Next stop was Bau, the bus from Kuching takes an hour, the bus is an old one so expect a sweaty journey (4.5RM). Bau is a small clean and organised town, has a good market, a food court and a Chinese temple that deserves a visit.
Once in Bau we realised that was difficult to find public transports to take us to the different caves so we started walking and hitch-hiked. Hitchhiking was safe and we meet really nice and interesting people. We visited the fairy cave (5RM), a really nice and impressive open mountain cave, no light needed. then we took another lift to the wind cave Nature reserve (5RM) for this one you need a torch, there is plenty to see and lots and lots of bats.
If you plan to come back to Kuching by bus, the last one departs at 3:20, but never trust the bus schedules 🙂 they often leave early.
Kubah National Park
To go from Kuching to Kubah National Park, get the bus K21 (4RM) and its an hour ride. The entry is 20RM. The park is gorgeous with lots of hills, ups and downs.
I personally found it quite tiring, so get your legs ready. The park offers several trails from one hour to several hours, you can’t buy food or water in the park, so bring something.
I did a couple of trails including the trail to the waterfall where you can get refreshed and visited the frog pond.
The last bus the Kuching is at 1:30 but if it doesn’t appear you will have minibus passing and you can ask them to stop (5RM)
Sarawak is not known for its beaches, I went to Damai beach but I don’t recommend it at all.

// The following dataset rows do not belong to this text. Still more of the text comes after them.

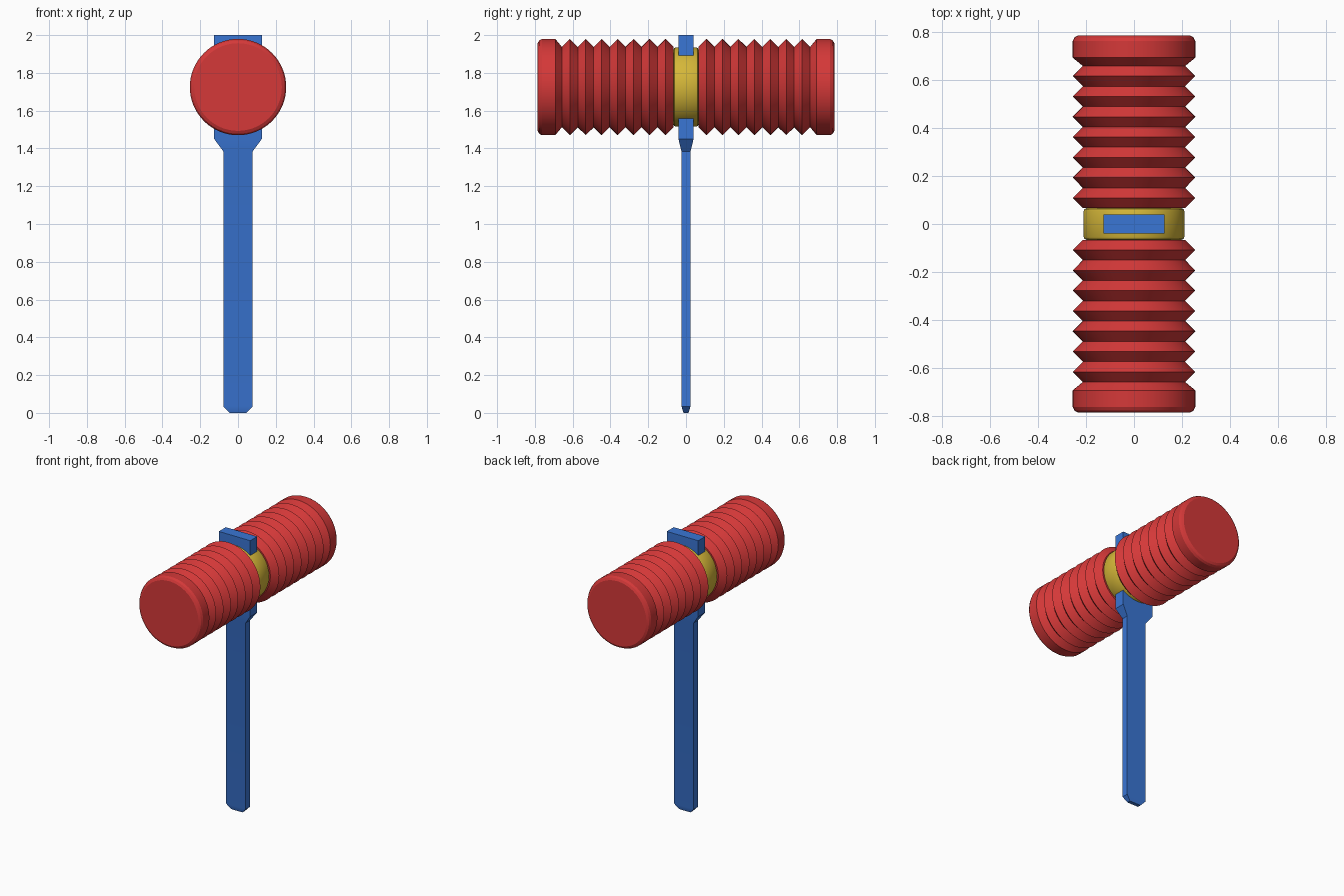
import bpy, bmesh, math

if "Cube" in bpy.data.objects:
    bpy.data.objects.remove(bpy.data.objects["Cube"])

HEAD_Z = 1.725


def material(name, rgb):
    m = bpy.data.materials.new(name)
    m.diffuse_color = (*rgb, 1)
    m.use_nodes = True
    m.node_tree.nodes["Principled BSDF"].inputs["Base Color"].default_value = m.diffuse_color
    return m


red = material("red plastic", (0.66, 0.04, 0.04))
blue = material("blue plastic", (0.042, 0.18, 0.66))
yellow = material("yellow plastic", (0.66, 0.47, 0.04))


def finish(name, bm, mat):
    bmesh.ops.recalc_face_normals(bm, faces=bm.faces)
    me = bpy.data.meshes.new(name)
    bm.to_mesh(me)
    bm.free()
    me.materials.append(mat)
    ob = bpy.data.objects.new(name, me)
    bpy.context.collection.objects.link(ob)
    bpy.ops.object.select_all(action='DESELECT')
    ob.select_set(True)
    bpy.context.view_layer.objects.active = ob
    bpy.ops.object.shade_smooth_by_angle(angle=math.radians(25))
    return ob


def loft(name, rings, mat):
    """Skin a list of equal-sized point rings and cap both ends."""
    bm = bmesh.new()
    loops = [[bm.verts.new(p) for p in ring] for ring in rings]
    n = len(loops[0])
    for a, b in zip(loops, loops[1:]):
        for i in range(n):
            j = (i + 1) % n
            bm.faces.new((a[i], a[j], b[j], b[i]))
    bm.faces.new(loops[0])
    bm.faces.new(loops[-1])
    return finish(name, bm, mat)


def lathe(name, profile, mat, sides=64):
    """Spin (y, radius) pairs around the head axis."""
    angles = [2 * math.pi * i / sides for i in range(sides)]
    return loft(name, [[(r * math.cos(a), y, HEAD_Z + r * math.sin(a)) for a in angles]
                       for y, r in profile], mat)


# Bellows: zigzag folds ending in a thick rounded striking cap
PITCH, START, FOLDS = 0.0845, 0.066, 7
profile = []
for k in range(FOLDS):
    profile += [(START + k * PITCH, 0.213), (START + (k + 0.5) * PITCH, 0.255)]
profile += [(START + FOLDS * PITCH, 0.213), (0.692, 0.255), (0.762, 0.255),
            (0.777, 0.247), (0.785, 0.232)]
for side, name in ((-1, "front_bellows"), (1, "back_bellows")):
    lathe(name, [(side * y, r) for y, r in profile], red)

# Central band
lathe("centre_band", [(-0.066, 0.197), (-0.062, 0.206), (-0.053, 0.21),
                      (0.053, 0.21), (0.062, 0.206), (0.066, 0.197)], yellow)

# Handle: flat bar with chamfered foot, flaring into the block through the head
sections = [(0, 0.045, 0.013), (0.035, 0.078, 0.024), (1.385, 0.078, 0.024),
            (1.45, 0.126, 0.04), (2.0, 0.126, 0.04)]
loft("handle", [[(-x, -y, z), (x, -y, z), (x, y, z), (-x, y, z)]
                for z, x, y in sections], blue)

photography – all rights reserved – Ana Rocha
Information and testimony about being a vegan in Sarawak – A vegan in Sarawak